Quote exactly and only this range of lines in the data below: the line that holds "const pallet = new THREE.Group();" to the line that holds "lump.position.y = (levels", both included.

═════ Input data

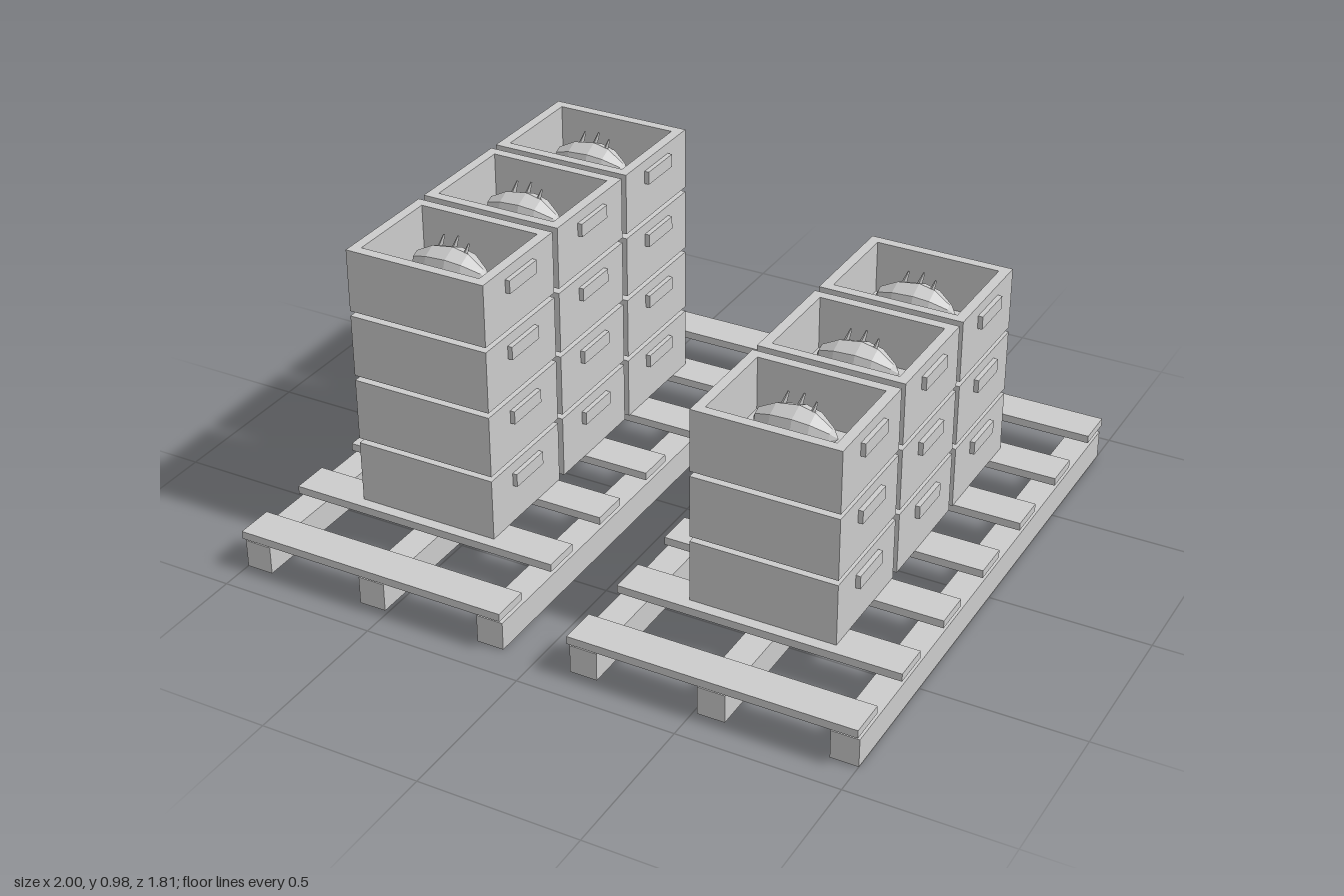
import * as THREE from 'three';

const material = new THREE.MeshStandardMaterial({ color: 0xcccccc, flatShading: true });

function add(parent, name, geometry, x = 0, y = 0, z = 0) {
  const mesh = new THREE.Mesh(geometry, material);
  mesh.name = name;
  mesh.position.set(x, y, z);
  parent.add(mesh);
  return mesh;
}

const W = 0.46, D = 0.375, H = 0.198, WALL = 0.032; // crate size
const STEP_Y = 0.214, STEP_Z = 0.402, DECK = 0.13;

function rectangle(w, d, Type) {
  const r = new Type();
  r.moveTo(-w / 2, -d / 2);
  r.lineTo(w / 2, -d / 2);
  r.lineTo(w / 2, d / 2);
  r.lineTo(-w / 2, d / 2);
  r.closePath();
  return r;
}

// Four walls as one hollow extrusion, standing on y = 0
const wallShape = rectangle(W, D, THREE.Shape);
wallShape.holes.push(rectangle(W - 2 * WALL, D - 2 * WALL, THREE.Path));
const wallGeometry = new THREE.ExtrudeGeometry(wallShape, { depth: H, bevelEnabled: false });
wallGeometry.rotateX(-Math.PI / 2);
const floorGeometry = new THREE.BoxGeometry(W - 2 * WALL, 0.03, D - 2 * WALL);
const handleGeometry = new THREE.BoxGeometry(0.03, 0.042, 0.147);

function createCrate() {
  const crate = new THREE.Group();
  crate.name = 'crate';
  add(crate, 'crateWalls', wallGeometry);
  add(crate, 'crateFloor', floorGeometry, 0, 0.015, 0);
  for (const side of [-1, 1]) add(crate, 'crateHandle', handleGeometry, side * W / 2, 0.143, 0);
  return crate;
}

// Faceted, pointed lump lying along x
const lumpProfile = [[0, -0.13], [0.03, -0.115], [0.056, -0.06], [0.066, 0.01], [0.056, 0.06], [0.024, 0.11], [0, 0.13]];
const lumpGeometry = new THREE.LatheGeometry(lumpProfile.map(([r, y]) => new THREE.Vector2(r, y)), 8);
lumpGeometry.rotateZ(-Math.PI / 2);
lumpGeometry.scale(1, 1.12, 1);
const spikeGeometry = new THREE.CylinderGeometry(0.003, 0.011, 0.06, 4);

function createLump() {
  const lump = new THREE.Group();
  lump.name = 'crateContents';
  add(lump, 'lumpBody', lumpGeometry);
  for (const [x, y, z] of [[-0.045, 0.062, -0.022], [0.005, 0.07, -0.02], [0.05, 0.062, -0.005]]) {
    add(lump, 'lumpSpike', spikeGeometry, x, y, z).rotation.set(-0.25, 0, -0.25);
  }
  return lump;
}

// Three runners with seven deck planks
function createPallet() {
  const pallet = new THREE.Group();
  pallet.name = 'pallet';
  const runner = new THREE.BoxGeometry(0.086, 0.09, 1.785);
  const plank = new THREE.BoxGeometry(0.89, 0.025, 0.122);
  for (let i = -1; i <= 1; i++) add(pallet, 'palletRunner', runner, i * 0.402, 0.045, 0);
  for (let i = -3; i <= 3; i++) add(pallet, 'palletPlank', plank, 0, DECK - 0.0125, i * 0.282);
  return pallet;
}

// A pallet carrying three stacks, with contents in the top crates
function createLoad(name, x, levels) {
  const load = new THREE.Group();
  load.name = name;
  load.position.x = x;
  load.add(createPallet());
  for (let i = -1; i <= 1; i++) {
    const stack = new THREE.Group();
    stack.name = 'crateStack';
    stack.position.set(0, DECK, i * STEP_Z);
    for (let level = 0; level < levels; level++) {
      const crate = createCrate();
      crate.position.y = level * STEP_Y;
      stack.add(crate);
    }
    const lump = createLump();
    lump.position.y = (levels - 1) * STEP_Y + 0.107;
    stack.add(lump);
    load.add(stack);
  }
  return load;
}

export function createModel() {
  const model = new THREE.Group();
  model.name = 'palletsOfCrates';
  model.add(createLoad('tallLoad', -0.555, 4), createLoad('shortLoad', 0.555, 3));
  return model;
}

══════════

▶ _Response below_
  const pallet = new THREE.Group();
  pallet.name = 'pallet';
  const runner = new THREE.BoxGeometry(0.086, 0.09, 1.785);
  const plank = new THREE.BoxGeometry(0.89, 0.025, 0.122);
  for (let i = -1; i <= 1; i++) add(pallet, 'palletRunner', runner, i * 0.402, 0.045, 0);
  for (let i = -3; i <= 3; i++) add(pallet, 'palletPlank', plank, 0, DECK - 0.0125, i * 0.282);
  return pallet;
}

// A pallet carrying three stacks, with contents in the top crates
function createLoad(name, x, levels) {
  const load = new THREE.Group();
  load.name = name;
  load.position.x = x;
  load.add(createPallet());
  for (let i = -1; i <= 1; i++) {
    const stack = new THREE.Group();
    stack.name = 'crateStack';
    stack.position.set(0, DECK, i * STEP_Z);
    for (let level = 0; level < levels; level++) {
      const crate = createCrate();
      crate.position.y = level * STEP_Y;
      stack.add(crate);
    }
    const lump = createLump();
    lump.position.y = (levels - 1) * STEP_Y + 0.107;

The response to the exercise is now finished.